WHAT YOU NEED TO DO
Only the lines from the beginning of the material below through the line with "depth=(b - a).length)" should be retyped exactly, and pictures are to be skipped.

-------- PROVIDED ENTRIES --------

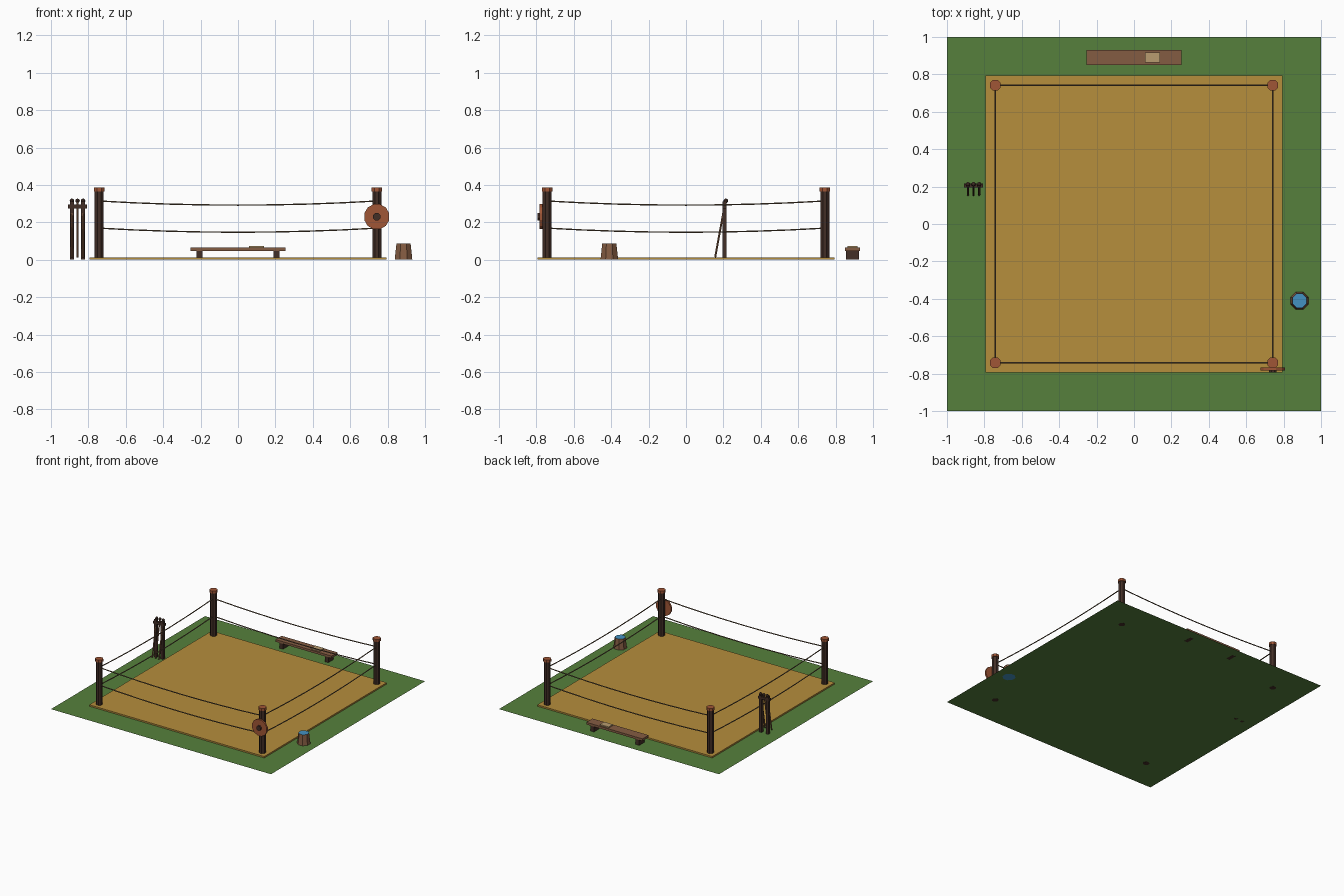
import bpy, bmesh, math
from mathutils import Vector

if "Cube" in bpy.data.objects:
    bpy.data.objects.remove(bpy.data.objects["Cube"])


def colour(name, r, g, b):
    lin = [((c / 255 + 0.055) / 1.055) ** 2.4 if c > 10 else c / 3295 for c in (r, g, b)]
    m = bpy.data.materials.new(name)
    m.diffuse_color = (*lin, 1)
    m.use_nodes = True
    m.node_tree.nodes["Principled BSDF"].inputs["Base Color"].default_value = m.diffuse_color
    return m


GRASS = colour("grass green", 86, 128, 60)
SAND = colour("sand", 182, 142, 60)
DARK = colour("dark wood", 66, 46, 38)
WOOD = colour("plank wood", 132, 92, 66)
RUST = colour("red brown", 160, 86, 54)
ROPE = colour("rope", 112, 92, 68)
CLOTH = colour("cloth", 184, 156, 112)
WATER = colour("water blue", 68, 146, 194)


def finish(name, bm, mats):
    me = bpy.data.meshes.new(name)
    bm.to_mesh(me)
    bm.free()
    for m in mats:
        me.materials.append(m)
    ob = bpy.data.objects.new(name, me)
    bpy.context.collection.objects.link(ob)
    return ob


def box(name, x0, x1, y0, y1, z0, z1, mat):
    bm = bmesh.new()
    bmesh.ops.create_cube(bm, size=1)
    for v in bm.verts:
        v.co = ((x0 + x1) / 2 + v.co.x * (x1 - x0),
                (y0 + y1) / 2 + v.co.y * (y1 - y0),
                (z0 + z1) / 2 + v.co.z * (z1 - z0))
    return finish(name, bm, [mat])


def rod(name, a, b, r0, r1, sides, *mats):
    """Faceted cylinder or cone frustum running from point a to point b."""
    a, b = Vector(a), Vector(b)
    bm = bmesh.new()
    bmesh.ops.create_cone(bm, cap_ends=True, segments=sides, radius1=r0, radius2=r1,
                          depth=(b - a).length)
    bmesh.ops.rotate(bm, verts=bm.verts, matrix=Matrix_z(math.pi / sides))
    if len(mats) > 1:                      # caps take the second colour
        for f in bm.faces:
            f.material_index = int(abs(f.normal.z) > 0.9)
    rot = (b - a).to_track_quat('Z', 'Y').to_matrix()
    for v in bm.verts:
        v.co = rot @ v.co + (a + b) / 2
    return finish(name, bm, mats)


def Matrix_z(angle):
    from mathutils import Matrix
    return Matrix.Rotation(angle, 3, 'Z')


# Grass sheet and raised sand floor
bm = bmesh.new()
bmesh.ops.create_grid(bm, x_segments=1, y_segments=1, size=1)
for v in bm.verts:
    v.co.z = 0.0005
finish("grass", bm, [GRASS])
box("sand_floor", -0.795, 0.795, -0.795, 0.795, 0.001, 0.013, SAND)

# Corner posts with caps
P = 0.742
corners = [(-P, -P), (P, -P), (P, P), (-P, P)]
for x, y in corners:
    rod("corner_post", (x, y, 0), (x, y, 0.368), 0.026, 0.026, 8, DARK)
    rod("post_cap", (x, y, 0.366), (x, y, 0.387), 0.031, 0.031, 8, RUST)

# Two sagging ropes along each side
STEPS = 8
for i in range(4):
    a, b = corners[i], corners[(i + 1) % 4]
    for z in (0.314, 0.169):
        cu = bpy.data.curves.new("rope", 'CURVE')
        cu.dimensions = '3D'
        cu.bevel_depth = 0.004
        cu.bevel_resolution = 1
        sp = cu.splines.new('POLY')
        sp.points.add(STEPS)
        for k, p in enumerate(sp.points):
            t = k / STEPS
            p.co = (a[0] + (b[0] - a[0]) * t, a[1] + (b[1] - a[1]) * t,
                    z - 0.022 * 4 * t * (1 - t), 1)
        cu.materials.append(ROPE)
        bpy.context.collection.objects.link(bpy.data.objects.new("rope", cu))

# Round gong with dark centre, on the front right post
rod("gong", (P, -0.768, 0.23), (P, -0.782, 0.23), 0.069, 0.069, 12, RUST)
rod("gong_boss", (P, -0.780, 0.23), (P, -0.794, 0.23), 0.021, 0.021, 8, DARK)

# Bench with folded cloth
box("bench_seat", -0.255, 0.255, 0.85, 0.93, 0.047, 0.065, WOOD)
for s in (-1, 1):
    box("bench_leg", s * 0.206 - 0.016, s * 0.206 + 0.016, 0.855, 0.925, 0, 0.047, DARK)
box("folded_cloth", 0.06, 0.14, 0.863, 0.918, 0.065, 0.074, CLOTH)

# Water bucket, wider at its base
rod("bucket", (0.885, -0.41, 0), (0.885, -0.41, 0.086), 0.051, 0.041, 8, WOOD, WATER)

# Rack with three leaning staffs
for x in (-0.888, -0.828):
    box("rack_post", x - 0.011, x + 0.011, 0.194, 0.216, 0, 0.31, DARK)
box("rack_bar", -0.908, -0.808, 0.195, 0.217, 0.274, 0.294, DARK)
for x in (-0.888, -0.858, -0.828):
    rod("staff", (x, 0.156, 0.013), (x, 0.211, 0.315), 0.006, 0.006, 6, WOOD)
    bm = bmesh.new()
    bmesh.ops.create_uvsphere(bm, u_segments=8, v_segments=6, radius=0.012)
    bmesh.ops.translate(bm, verts=bm.verts, vec=(x, 0.213, 0.315))
    finish("staff_knob", bm, [DARK])
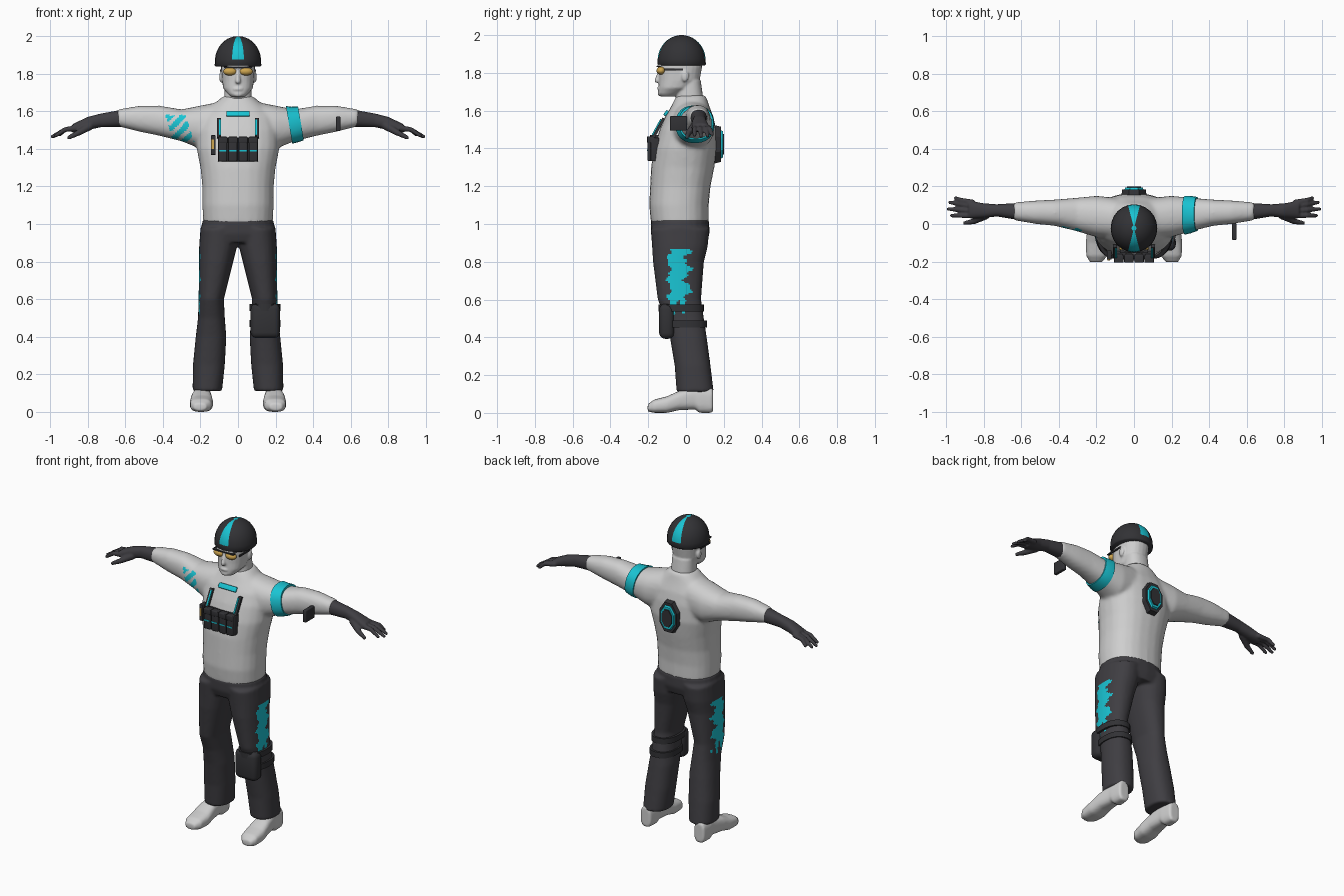
import bpy, bmesh, math
from mathutils import Matrix, Vector

cube = bpy.data.objects.get("Cube")
if cube:
    bpy.data.objects.remove(cube)


def material(name, rgb):
    mat = bpy.data.materials.new(name)
    mat.use_nodes = True
    mat.diffuse_color = (*rgb, 1)
    mat.node_tree.nodes["Principled BSDF"].inputs["Base Color"].default_value = (*rgb, 1)
    return mat


GREY = material("light grey", (.62, .62, .62))
CHARCOAL = material("charcoal", (.05, .048, .055))
BLACK = material("gear black", (.032, .032, .036))
TEAL = material("teal", (.01, .55, .65))
GOLD = material("amber lens", (.62, .38, .08))


def loft(bm, axis, rings, power=2.3, sides=24, shear=0):
    """Skin superellipse rings given as (position, low u, high u, low v, high v)."""
    loops = []
    for t, u0, u1, v0, v1 in rings:
        loop = []
        for i in range(sides):
            a = math.tau * i / sides
            c, s = math.cos(a), math.sin(a)
            u = (u0 + u1 + (u1 - u0) * math.copysign(abs(c) ** (2 / power), c)) / 2
            v = (v0 + v1 + (v1 - v0) * math.copysign(abs(s) ** (2 / power), s)) / 2
            w = t + shear * (v - (v0 + v1) / 2)
            place = {"x": (w, u, v), "y": (u, w, v), "z": (u, v, w)}[axis]
            loop.append(bm.verts.new(place))
        loops.append(loop)
    for low, high in zip(loops, loops[1:]):
        for i in range(sides):
            j = (i + 1) % sides
            bm.faces.new((low[i], low[j], high[j], high[i]))
    bm.faces.new(loops[0][::-1])
    bm.faces.new(loops[-1])


def column(bm, rings):
    """Upright loft, symmetric in x: (height, half width, low y, high y)."""
    loft(bm, "z", [(z, -w, w, y0, y1) for z, w, y0, y1 in rings])


def ball(bm, centre, size):
    matrix = Matrix.Translation(centre) @ Matrix.Diagonal((*size, 1))
    bmesh.ops.create_uvsphere(bm, u_segments=20, v_segments=12, radius=1, matrix=matrix)


def limb(bm, start, end, r1, r2):
    a, b = Vector(start), Vector(end)
    turn = (b - a).to_track_quat("Z", "Y").to_matrix().to_4x4()
    bmesh.ops.create_cone(bm, cap_ends=True, segments=12, radius1=r1, radius2=r2,
                          depth=(b - a).length,
                          matrix=Matrix.Translation((a + b) / 2) @ turn)
    ball(bm, a, (r1,) * 3)
    ball(bm, b, (r2,) * 3)


def finish(name, bm, mats, voxel=0, relax=6, mirror=False, bevel=0, rule=None, angle=40):
    bmesh.ops.recalc_face_normals(bm, faces=bm.faces)
    mesh = bpy.data.meshes.new(name)
    bm.to_mesh(mesh)
    bm.free()
    ob = bpy.data.objects.new(name, mesh)
    bpy.context.collection.objects.link(ob)
    if mirror:
        ob.modifiers.new("Mirror", "MIRROR").use_mirror_merge = False
    if bevel:
        mod = ob.modifiers.new("Bevel", "BEVEL")
        mod.width, mod.segments = bevel, 3
    if voxel:
        mod = ob.modifiers.new("Remesh", "REMESH")
        mod.mode, mod.voxel_size = "VOXEL", voxel
        mod = ob.modifiers.new("Smooth", "SMOOTH")
        mod.factor, mod.iterations = .5, relax
    graph = bpy.context.evaluated_depsgraph_get()
    ob.data = bpy.data.meshes.new_from_object(ob.evaluated_get(graph))
    ob.modifiers.clear()
    ob.data.name = name
    ob.data.materials.clear()
    for mat in mats:
        ob.data.materials.append(mat)
    for face in ob.data.polygons:
        face.use_smooth = True
        face.material_index = int(bool(rule and rule(face.center, face.normal)))
    if not voxel:
        ob.data.set_sharp_from_angle(angle=math.radians(angle))
    return ob


def box(name, centre, size, mat, tilt=0, bevel=0, mirror=False):
    bm = bmesh.new()
    matrix = Matrix.Translation(centre) @ Matrix.Rotation(tilt, 4, "X") @ Matrix.Diagonal((*size, 1))
    bmesh.ops.create_cube(bm, size=1, matrix=matrix)
    return finish(name, bm, [mat], bevel=bevel, mirror=mirror)


# Shirt: torso and sleeves blended, torn patch on the right sleeve
bm = bmesh.new()
column(bm, [(1.0, .185, -.185, .12), (1.1, .19, -.195, .12), (1.2, .19, -.19, .13),
            (1.3, .2, -.185, .15), (1.4, .22, -.17, .165), (1.5, .22, -.14, .16),
            (1.57, .2, -.11, .145), (1.62, .15, -.08, .125), (1.68, .08, -.05, .105)])
loft(bm, "x", [(.1, -.08, .14, 1.4, 1.65), (.2, -.07, .15, 1.4, 1.63),
               (.3, -.04, .14, 1.44, 1.61), (.42, -.01, .13, 1.47, 1.63),
               (.52, 0, .125, 1.49, 1.63), (.64, .02, .115, 1.52, 1.61)])


def sleeve_tear(c, n):
    across = abs(c.x + .31 + .3 * (c.z - 1.51))
    return n.y < -.2 and across < .055 and 1.44 < c.z < 1.58 and math.sin(90 * (c.x - c.z)) > -.4


finish("shirt", bm, [GREY, TEAL], voxel=.01, relax=8, mirror=True, rule=sleeve_tear)

# Trousers with ragged side patches
bm = bmesh.new()
column(bm, [(1.025, .188, -.187, .122), (.95, .2, -.187, .125), (.9, .19, -.17, .11)])
loft(bm, "z", [(.98, 0, .2, -.187, .125), (.88, .005, .207, -.18, .115),
               (.8, .025, .207, -.175, .095), (.6, .075, .21, -.15, .08),
               (.5, .07, .213, -.11, .095), (.4, .062, .225, -.085, .11),
               (.25, .07, .24, -.06, .13), (.11, .085, .242, -.05, .147)])


def leg_tear(c, n):
    rag = .02 * math.sin(60 * c.z) + .012 * math.sin(150 * c.z)
    bottom = .56 + .04 * math.sin(120 * c.y)
    return abs(n.x) > .4 and abs(c.x) > .14 and bottom < c.z < .87 and -.09 + rag / 2 < c.y < .01 + rag


finish("trousers", bm, [CHARCOAL, TEAL], voxel=.009, relax=5, mirror=True, rule=leg_tear)

# Shoes
bm = bmesh.new()
loft(bm, "y", [(-.203, .17, .235, .008, .045), (-.17, .142, .254, 0, .07),
               (-.1, .132, .257, 0, .088), (-.04, .138, .25, .014, .115),
               (.05, .145, .235, .018, .14), (.07, .145, .235, 0, .14),
               (.143, .155, .228, 0, .13)], power=2.8)
finish("shoes", bm, [GREY], voxel=.008, relax=3, mirror=True)

# Gloves with spread fingers
bm = bmesh.new()
loft(bm, "x", [(.62, .022, .112, 1.517, 1.608), (.73, .04, .105, 1.515, 1.588),
               (.8, .032, .11, 1.5, 1.57), (.88, .03, .125, 1.485, 1.532)])
for root, tip, reach, drop in [(.115, .138, .95, 1.475), (.095, .115, .98, 1.467),
                               (.07, .08, .988, 1.465), (.045, .045, .97, 1.47)]:
    knuckle = (.92, (root + tip) / 2, 1.503)
    limb(bm, (.86, root, 1.51), knuckle, .016, .013)
    limb(bm, knuckle, (reach, tip, drop), .013, .01)
limb(bm, (.79, .045, 1.52), (.85, .015, 1.485), .022, .016)
limb(bm, (.85, .015, 1.485), (.9, .005, 1.46), .016, .011)
finish("gloves", bm, [CHARCOAL], voxel=.006, relax=3, mirror=True)

# Head: skull, neck, nose, brow, lips and ears
bm = bmesh.new()
column(bm, [(1.675, .035, -.135, -.06), (1.69, .052, -.147, -.03), (1.72, .078, -.145, .03),
            (1.76, .085, -.143, .072), (1.83, .09, -.143, .085), (1.9, .085, -.13, .08),
            (1.95, .05, -.08, .05)])
column(bm, [(1.58, .09, -.07, .1), (1.64, .075, -.058, .095), (1.76, .07, -.04, .078)])
limb(bm, (0, -.14, 1.805), (0, -.153, 1.76), .009, .014)
ball(bm, (0, -.135, 1.838), (.065, .017, .012))
ball(bm, (0, -.142, 1.718), (.027, .011, .009))
ball(bm, (0, -.135, 1.69), (.025, .015, .014))
ball(bm, (.09, -.005, 1.782), (.01, .02, .03))
finish("head", bm, [GREY], voxel=.006, relax=3, mirror=True)

# Helmet: dome with front and back stripe
bm = bmesh.new()
dome = [(1.838, .118, .122), (1.845, .124, .128)]
for i in range(9):
    a = math.radians(10 * i + 4)
    dome.append((1.866 + .134 * math.sin(a), .123 * math.cos(a), .127 * math.cos(a)))
loft(bm, "z", [(z, -w, w, -.023 - d, -.023 + d) for z, w, d in dome], power=2)
finish("helmet", bm, [BLACK, TEAL], angle=60,
       rule=lambda c, n: c.z > 1.87 and abs(c.x) < .27 * abs(c.y + .023))

# Glasses
bm = bmesh.new()
ball(bm, (.042, -.132, 1.812), (.037, .024, .022))
finish("lenses", bm, [GOLD], mirror=True)
box("glasses_brow_bar", (0, -.145, 1.834), (.15, .02, .007), BLACK)
box("glasses_temples", (.091, -.065, 1.817), (.008, .1, .01), BLACK, mirror=True)

# Chest rig: backing, pouches, bands and shoulder straps
box("rig_backing", (0, -.165, 1.395), (.215, .045, .125), BLACK, bevel=.005)
for i in range(4):
    x = .054 * (i - 1.5)
    box(f"pouch_{i}", (x, -.182, 1.398), (.047, .044, .13), BLACK, bevel=.007)
    box(f"pouch_flap_{i}", (x, -.186, 1.447), (.05, .04, .035), BLACK, bevel=.005)
    box(f"pouch_band_{i}", (x, -.204, 1.39), (.04, .004, .008), TEAL)
box("rig_straps", (.102, -.145, 1.51), (.022, .016, .115), BLACK, tilt=-.5, mirror=True)
box("strap_trim", (.096, -.155, 1.513), (.009, .008, .095), TEAL, tilt=-.5, mirror=True)
box("side_radio", (-.132, -.165, 1.42), (.026, .05, .105), BLACK, bevel=.004)
box("radio_plate", (-.134, -.191, 1.425), (.012, .004, .05), GOLD)
box("collar_tab", (0, -.105, 1.587), (.125, .016, .032), TEAL, tilt=-.6, bevel=.005)

# Left armband and forearm device
bm = bmesh.new()
loft(bm, "x", [(.272, -.056, .15, 1.428, 1.628), (.3, -.05, .15, 1.434, 1.624),
               (.335, -.038, .144, 1.446, 1.626)], shear=-.17)
finish("armband", bm, [TEAL])
box("forearm_device", (.533, -.04, 1.533), (.024, .09, .078), BLACK, bevel=.006)

# Back unit: stacked eight-sided plates
for name, radius, low, high, mat in [("back_plate", .075, .14, .184, BLACK),
                                     ("back_ring", .056, .18, .195, TEAL),
                                     ("back_core", .043, .185, .2, BLACK)]:
    bm = bmesh.new()
    matrix = (Matrix.Translation((0, (low + high) / 2, 1.422)) @ Matrix.Diagonal((1, 1, 1.5, 1))
              @ Matrix.Rotation(math.pi / 2, 4, "X") @ Matrix.Rotation(math.pi / 8, 4, "Z"))
    bmesh.ops.create_cone(bm, cap_ends=True, segments=8, radius1=radius * .9, radius2=radius,
                          depth=high - low, matrix=matrix)
    finish(name, bm, [mat], angle=20)

# Left knee pad and its straps
box("knee_pad", (.145, -.102, .485), (.155, .08, .185), BLACK, bevel=.03)
for name, z in [("lower_knee_strap", .47), ("upper_knee_strap", .555)]:
    bm = bmesh.new()
    grow = (z - .47) * .35
    loft(bm, "z", [(z + d, .06, .225, -.115 - grow, .11 - grow / 2) for d in (-.018, .018)])
    finish(name, bm, [BLACK])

--------

RESPONSE AREA
import bpy, bmesh, math
from mathutils import Vector

if "Cube" in bpy.data.objects:
    bpy.data.objects.remove(bpy.data.objects["Cube"])


def colour(name, r, g, b):
    lin = [((c / 255 + 0.055) / 1.055) ** 2.4 if c > 10 else c / 3295 for c in (r, g, b)]
    m = bpy.data.materials.new(name)
    m.diffuse_color = (*lin, 1)
    m.use_nodes = True
    m.node_tree.nodes["Principled BSDF"].inputs["Base Color"].default_value = m.diffuse_color
    return m


GRASS = colour("grass green", 86, 128, 60)
SAND = colour("sand", 182, 142, 60)
DARK = colour("dark wood", 66, 46, 38)
WOOD = colour("plank wood", 132, 92, 66)
RUST = colour("red brown", 160, 86, 54)
ROPE = colour("rope", 112, 92, 68)
CLOTH = colour("cloth", 184, 156, 112)
WATER = colour("water blue", 68, 146, 194)


def finish(name, bm, mats):
    me = bpy.data.meshes.new(name)
    bm.to_mesh(me)
    bm.free()
    for m in mats:
        me.materials.append(m)
    ob = bpy.data.objects.new(name, me)
    bpy.context.collection.objects.link(ob)
    return ob


def box(name, x0, x1, y0, y1, z0, z1, mat):
    bm = bmesh.new()
    bmesh.ops.create_cube(bm, size=1)
    for v in bm.verts:
        v.co = ((x0 + x1) / 2 + v.co.x * (x1 - x0),
                (y0 + y1) / 2 + v.co.y * (y1 - y0),
                (z0 + z1) / 2 + v.co.z * (z1 - z0))
    return finish(name, bm, [mat])


def rod(name, a, b, r0, r1, sides, *mats):
    """Faceted cylinder or cone frustum running from point a to point b."""
    a, b = Vector(a), Vector(b)
    bm = bmesh.new()
    bmesh.ops.create_cone(bm, cap_ends=True, segments=sides, radius1=r0, radius2=r1,
                          depth=(b - a).length)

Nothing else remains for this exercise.